%%

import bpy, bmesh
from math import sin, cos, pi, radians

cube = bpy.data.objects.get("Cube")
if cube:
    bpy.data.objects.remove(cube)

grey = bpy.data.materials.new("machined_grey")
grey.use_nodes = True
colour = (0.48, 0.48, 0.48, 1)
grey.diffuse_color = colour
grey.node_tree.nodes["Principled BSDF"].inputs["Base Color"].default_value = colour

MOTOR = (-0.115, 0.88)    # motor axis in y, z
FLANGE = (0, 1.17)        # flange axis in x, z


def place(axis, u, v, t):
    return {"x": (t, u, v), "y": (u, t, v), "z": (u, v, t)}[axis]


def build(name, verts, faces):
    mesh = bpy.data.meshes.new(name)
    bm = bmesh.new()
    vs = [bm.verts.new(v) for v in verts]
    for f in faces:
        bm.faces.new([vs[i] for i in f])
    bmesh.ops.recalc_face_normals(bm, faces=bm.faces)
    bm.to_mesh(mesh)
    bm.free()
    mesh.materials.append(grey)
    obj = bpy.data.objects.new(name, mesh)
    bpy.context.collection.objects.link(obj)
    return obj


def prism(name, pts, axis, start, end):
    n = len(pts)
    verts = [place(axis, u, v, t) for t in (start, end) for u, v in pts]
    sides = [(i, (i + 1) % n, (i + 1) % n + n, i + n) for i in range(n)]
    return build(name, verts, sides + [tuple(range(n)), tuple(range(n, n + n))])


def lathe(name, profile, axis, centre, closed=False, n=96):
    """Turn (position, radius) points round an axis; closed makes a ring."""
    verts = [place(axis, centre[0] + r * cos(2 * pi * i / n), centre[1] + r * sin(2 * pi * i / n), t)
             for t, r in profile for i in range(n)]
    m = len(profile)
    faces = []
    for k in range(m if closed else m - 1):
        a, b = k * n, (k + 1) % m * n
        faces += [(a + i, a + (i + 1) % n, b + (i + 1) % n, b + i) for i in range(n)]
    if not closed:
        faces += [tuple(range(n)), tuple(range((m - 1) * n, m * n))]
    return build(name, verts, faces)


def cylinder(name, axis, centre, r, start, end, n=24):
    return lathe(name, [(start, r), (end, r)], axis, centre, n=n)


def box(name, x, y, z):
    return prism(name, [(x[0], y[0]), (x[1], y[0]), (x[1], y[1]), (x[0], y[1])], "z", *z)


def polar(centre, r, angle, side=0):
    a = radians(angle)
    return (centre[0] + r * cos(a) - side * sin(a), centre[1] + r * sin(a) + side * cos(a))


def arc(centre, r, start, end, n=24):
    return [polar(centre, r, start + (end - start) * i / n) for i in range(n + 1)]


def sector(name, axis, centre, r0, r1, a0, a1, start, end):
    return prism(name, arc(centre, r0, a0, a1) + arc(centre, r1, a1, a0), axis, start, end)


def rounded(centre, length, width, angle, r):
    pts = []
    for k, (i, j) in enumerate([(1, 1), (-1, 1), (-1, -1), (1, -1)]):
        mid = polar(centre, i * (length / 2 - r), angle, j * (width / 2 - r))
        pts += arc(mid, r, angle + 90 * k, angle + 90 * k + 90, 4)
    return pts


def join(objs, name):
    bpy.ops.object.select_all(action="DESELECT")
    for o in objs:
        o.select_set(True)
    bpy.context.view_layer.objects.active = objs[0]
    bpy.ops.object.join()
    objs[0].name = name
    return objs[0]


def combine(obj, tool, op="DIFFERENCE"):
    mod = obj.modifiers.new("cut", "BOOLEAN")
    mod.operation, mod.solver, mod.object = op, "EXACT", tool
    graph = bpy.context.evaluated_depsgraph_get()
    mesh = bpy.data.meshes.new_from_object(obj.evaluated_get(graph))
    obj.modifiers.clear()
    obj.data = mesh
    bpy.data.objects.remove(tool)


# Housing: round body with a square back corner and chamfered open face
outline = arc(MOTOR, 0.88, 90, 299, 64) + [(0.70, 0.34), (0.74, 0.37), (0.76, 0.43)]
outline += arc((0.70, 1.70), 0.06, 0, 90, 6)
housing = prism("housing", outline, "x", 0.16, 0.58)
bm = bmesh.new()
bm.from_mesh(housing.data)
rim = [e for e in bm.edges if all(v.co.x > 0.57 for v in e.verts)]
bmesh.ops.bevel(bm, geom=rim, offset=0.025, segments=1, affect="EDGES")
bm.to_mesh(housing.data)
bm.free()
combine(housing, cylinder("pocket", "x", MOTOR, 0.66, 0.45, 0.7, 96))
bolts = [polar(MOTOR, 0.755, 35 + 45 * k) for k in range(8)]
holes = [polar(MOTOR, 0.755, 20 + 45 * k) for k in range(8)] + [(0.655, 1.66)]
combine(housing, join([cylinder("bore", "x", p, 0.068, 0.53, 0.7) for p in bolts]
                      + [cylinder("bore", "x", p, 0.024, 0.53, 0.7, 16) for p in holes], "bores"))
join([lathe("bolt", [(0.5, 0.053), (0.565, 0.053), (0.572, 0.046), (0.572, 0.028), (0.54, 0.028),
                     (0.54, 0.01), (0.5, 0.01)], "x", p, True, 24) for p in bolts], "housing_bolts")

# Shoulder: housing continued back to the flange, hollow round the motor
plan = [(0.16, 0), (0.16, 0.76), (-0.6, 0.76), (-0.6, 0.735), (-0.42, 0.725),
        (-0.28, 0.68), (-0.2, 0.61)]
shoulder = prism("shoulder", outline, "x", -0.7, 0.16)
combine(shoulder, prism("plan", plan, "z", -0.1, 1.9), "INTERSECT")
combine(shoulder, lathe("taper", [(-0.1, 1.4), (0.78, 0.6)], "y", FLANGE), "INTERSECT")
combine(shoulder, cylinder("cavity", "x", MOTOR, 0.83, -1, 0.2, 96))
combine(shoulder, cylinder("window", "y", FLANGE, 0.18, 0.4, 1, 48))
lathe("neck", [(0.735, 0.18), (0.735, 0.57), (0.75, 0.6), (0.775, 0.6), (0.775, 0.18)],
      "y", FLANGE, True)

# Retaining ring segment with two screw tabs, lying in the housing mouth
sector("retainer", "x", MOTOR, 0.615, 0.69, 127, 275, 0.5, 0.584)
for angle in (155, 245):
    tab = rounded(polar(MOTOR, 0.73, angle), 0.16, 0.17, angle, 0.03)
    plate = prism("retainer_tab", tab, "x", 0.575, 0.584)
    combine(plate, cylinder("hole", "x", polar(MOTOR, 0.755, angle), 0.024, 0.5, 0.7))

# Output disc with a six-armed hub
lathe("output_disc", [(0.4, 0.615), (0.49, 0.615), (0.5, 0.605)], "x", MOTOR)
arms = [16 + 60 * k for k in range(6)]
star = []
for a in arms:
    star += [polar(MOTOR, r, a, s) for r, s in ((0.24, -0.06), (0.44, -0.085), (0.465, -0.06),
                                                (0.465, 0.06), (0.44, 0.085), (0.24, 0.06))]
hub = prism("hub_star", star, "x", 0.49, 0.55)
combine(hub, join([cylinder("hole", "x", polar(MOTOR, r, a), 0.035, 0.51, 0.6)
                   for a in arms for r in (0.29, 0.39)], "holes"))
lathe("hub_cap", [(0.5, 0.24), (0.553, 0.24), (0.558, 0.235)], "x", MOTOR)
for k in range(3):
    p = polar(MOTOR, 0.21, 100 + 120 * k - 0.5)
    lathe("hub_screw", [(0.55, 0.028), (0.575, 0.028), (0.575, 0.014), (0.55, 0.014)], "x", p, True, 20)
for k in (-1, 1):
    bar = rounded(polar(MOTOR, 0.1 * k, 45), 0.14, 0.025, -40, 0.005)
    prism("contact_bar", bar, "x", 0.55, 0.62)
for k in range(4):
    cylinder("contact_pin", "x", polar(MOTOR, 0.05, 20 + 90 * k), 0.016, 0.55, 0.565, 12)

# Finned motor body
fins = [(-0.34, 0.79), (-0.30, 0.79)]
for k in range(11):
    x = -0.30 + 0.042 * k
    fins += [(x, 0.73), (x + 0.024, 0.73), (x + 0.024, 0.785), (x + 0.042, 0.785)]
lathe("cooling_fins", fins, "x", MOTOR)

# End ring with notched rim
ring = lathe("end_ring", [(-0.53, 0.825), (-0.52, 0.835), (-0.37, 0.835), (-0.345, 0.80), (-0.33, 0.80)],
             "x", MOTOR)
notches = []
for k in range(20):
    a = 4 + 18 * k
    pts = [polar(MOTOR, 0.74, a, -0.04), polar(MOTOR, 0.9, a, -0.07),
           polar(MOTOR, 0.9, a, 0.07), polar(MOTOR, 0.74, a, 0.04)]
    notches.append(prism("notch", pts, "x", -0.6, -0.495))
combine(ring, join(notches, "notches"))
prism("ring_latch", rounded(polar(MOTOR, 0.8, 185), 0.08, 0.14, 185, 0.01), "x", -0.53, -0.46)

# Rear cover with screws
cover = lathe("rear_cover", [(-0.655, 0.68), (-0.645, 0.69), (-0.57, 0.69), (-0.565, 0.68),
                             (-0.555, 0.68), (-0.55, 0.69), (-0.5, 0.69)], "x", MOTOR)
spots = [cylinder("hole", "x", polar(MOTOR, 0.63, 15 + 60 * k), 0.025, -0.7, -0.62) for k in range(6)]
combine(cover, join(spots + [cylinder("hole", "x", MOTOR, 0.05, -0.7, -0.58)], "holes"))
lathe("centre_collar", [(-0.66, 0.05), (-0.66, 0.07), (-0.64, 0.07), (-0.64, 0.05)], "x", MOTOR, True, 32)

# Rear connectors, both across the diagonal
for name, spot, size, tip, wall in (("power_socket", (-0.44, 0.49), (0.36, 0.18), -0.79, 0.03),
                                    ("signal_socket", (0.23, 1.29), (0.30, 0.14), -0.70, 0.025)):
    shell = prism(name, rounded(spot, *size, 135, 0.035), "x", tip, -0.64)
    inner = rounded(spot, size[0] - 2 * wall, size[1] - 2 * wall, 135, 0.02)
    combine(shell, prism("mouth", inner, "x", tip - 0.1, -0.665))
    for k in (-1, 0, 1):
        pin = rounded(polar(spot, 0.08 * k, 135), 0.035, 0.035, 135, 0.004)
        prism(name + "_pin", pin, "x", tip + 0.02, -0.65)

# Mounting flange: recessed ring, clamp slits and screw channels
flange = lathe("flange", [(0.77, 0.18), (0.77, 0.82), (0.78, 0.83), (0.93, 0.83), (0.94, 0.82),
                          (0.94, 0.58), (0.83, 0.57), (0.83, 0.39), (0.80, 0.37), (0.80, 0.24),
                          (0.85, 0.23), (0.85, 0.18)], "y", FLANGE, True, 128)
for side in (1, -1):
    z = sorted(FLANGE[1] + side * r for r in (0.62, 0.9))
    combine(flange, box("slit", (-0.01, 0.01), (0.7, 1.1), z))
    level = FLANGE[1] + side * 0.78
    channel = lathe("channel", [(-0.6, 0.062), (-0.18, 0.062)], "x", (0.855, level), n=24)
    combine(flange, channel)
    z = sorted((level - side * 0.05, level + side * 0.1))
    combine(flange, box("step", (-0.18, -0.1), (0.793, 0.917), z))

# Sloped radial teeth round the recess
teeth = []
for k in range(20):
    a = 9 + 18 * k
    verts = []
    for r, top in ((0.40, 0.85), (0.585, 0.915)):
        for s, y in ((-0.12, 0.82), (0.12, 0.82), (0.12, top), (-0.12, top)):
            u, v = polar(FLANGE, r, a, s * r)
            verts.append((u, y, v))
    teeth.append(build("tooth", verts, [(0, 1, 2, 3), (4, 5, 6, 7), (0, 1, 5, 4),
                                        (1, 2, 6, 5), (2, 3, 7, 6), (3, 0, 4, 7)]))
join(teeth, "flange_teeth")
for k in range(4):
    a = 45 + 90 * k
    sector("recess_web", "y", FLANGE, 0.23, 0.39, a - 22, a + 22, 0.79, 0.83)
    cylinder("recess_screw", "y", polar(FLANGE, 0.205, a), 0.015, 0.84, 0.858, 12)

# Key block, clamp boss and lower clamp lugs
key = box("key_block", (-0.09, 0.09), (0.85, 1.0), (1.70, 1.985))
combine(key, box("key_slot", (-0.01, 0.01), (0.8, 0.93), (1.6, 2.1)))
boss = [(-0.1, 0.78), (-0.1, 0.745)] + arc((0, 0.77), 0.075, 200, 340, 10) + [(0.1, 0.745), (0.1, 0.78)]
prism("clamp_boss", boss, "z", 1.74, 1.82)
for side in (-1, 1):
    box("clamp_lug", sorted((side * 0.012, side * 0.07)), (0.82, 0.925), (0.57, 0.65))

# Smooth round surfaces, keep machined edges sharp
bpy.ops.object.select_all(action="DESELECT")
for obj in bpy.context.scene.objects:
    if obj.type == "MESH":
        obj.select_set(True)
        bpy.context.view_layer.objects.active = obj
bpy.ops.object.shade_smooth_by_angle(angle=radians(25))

%%

> _Exercise details_
The answer must be all the lines above that hold the word "width".

> _Written solution_
def rounded(centre, length, width, angle, r):
        mid = polar(centre, i * (length / 2 - r), angle, j * (width / 2 - r))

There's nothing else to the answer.